Rendered images with source text:
···

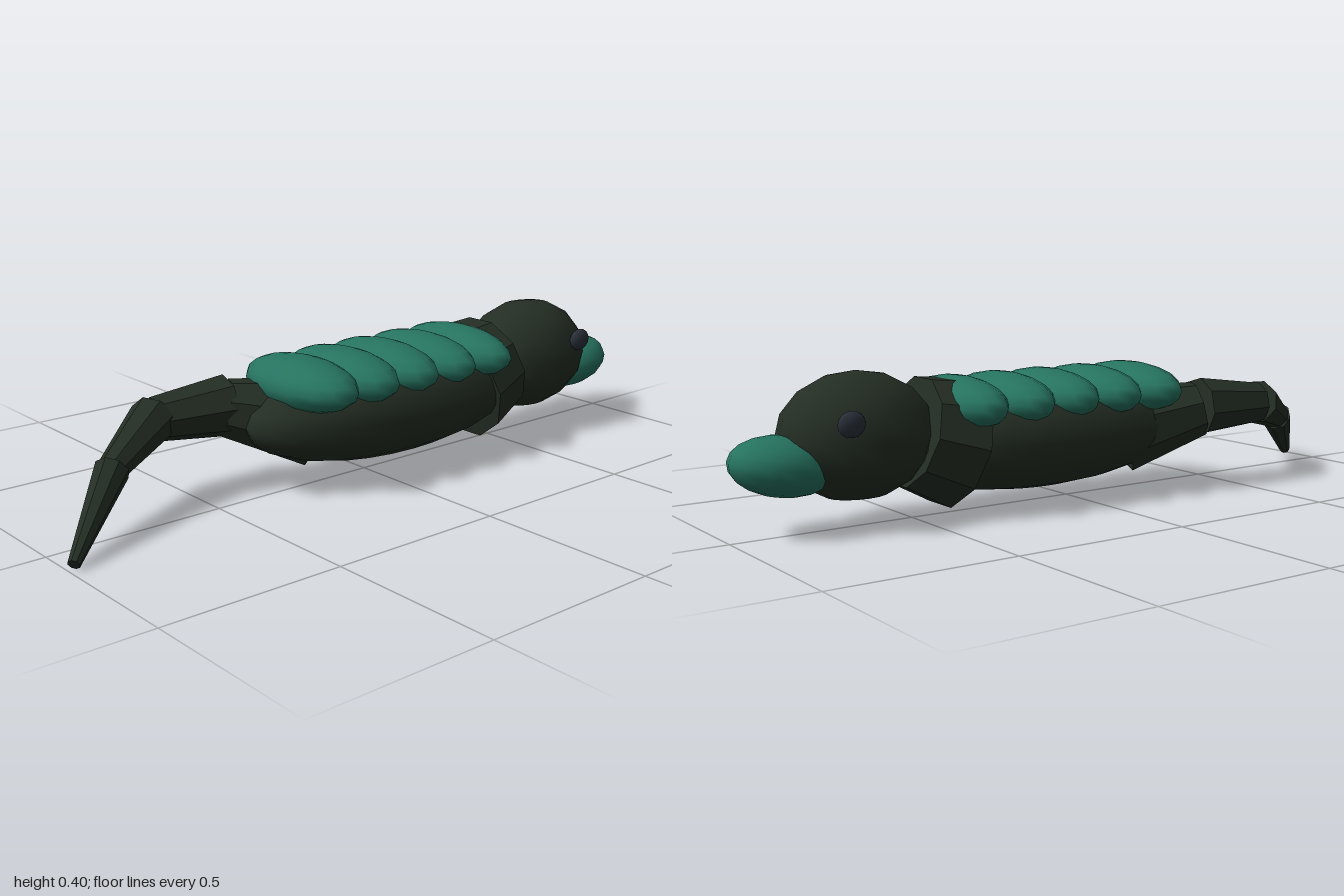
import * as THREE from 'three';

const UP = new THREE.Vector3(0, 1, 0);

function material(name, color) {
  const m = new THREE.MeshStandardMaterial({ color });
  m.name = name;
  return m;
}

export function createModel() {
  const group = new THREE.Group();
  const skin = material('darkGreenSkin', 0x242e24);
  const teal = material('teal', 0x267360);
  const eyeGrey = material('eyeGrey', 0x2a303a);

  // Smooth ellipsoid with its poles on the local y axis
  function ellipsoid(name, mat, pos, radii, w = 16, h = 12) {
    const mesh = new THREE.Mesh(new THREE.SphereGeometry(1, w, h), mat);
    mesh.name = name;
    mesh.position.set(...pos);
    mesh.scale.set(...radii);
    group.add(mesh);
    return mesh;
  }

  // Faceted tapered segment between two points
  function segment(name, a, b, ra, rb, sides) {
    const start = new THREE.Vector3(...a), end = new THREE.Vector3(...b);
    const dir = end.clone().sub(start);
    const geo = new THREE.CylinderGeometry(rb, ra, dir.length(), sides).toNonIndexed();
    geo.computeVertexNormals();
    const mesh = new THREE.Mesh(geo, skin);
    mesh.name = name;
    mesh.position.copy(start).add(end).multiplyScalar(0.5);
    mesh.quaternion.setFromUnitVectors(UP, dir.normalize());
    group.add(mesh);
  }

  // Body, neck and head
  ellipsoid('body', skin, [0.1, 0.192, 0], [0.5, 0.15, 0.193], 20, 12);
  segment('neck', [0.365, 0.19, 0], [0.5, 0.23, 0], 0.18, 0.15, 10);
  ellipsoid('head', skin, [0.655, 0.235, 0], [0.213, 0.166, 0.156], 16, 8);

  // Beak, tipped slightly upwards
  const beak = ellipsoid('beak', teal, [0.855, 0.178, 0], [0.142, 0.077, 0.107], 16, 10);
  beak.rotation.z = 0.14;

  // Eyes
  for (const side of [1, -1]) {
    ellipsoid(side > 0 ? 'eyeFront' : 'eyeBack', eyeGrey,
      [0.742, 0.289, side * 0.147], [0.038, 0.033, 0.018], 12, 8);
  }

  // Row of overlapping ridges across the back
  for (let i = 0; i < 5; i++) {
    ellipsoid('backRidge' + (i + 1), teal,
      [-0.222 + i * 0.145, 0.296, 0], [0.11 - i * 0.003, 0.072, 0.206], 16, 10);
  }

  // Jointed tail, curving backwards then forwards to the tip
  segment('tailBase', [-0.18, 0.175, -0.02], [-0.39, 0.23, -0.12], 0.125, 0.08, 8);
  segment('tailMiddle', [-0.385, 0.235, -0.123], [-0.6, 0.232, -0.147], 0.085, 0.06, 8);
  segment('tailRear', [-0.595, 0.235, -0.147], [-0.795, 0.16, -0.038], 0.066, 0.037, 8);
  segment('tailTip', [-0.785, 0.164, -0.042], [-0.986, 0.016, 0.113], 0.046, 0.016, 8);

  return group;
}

···

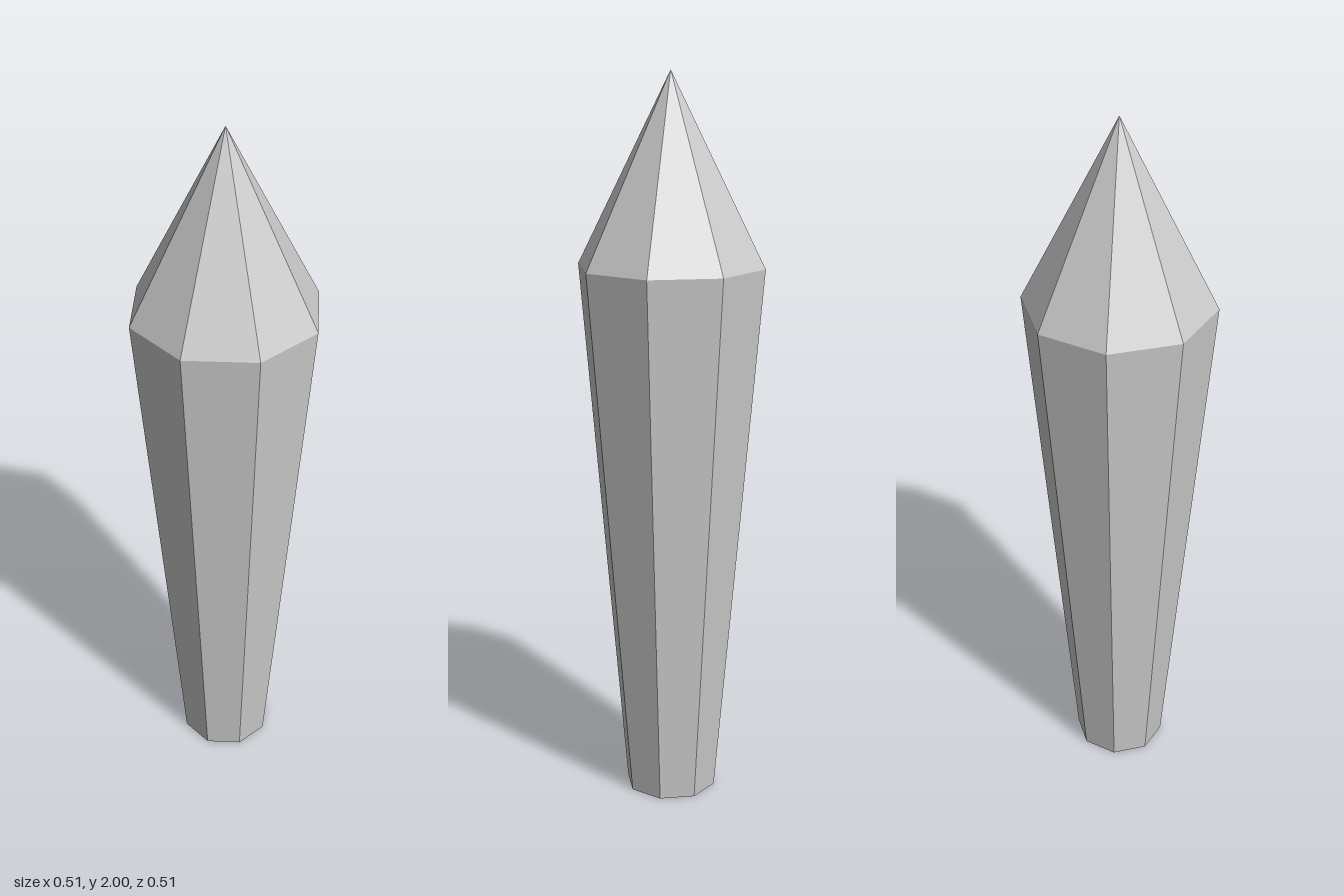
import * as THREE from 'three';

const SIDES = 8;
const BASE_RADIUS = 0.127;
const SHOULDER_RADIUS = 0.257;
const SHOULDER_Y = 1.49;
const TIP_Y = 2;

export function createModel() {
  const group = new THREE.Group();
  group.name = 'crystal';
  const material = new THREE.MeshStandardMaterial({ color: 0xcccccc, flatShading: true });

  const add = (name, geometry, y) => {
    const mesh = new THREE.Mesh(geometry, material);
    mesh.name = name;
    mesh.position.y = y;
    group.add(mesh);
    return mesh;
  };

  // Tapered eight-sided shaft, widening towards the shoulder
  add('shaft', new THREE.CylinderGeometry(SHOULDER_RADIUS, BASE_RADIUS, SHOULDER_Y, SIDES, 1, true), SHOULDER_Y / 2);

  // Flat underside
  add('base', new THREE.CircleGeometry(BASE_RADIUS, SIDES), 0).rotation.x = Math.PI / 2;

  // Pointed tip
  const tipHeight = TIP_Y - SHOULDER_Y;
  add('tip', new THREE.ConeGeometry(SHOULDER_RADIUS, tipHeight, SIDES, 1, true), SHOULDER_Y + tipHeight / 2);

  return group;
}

···

Problem to solve: Pull out every line above that holds the word "function".

Result of the exercise:
function material(name, color) {
export function createModel() {
  function ellipsoid(name, mat, pos, radii, w = 16, h = 12) {
  function segment(name, a, b, ra, rb, sides) {
export function createModel() {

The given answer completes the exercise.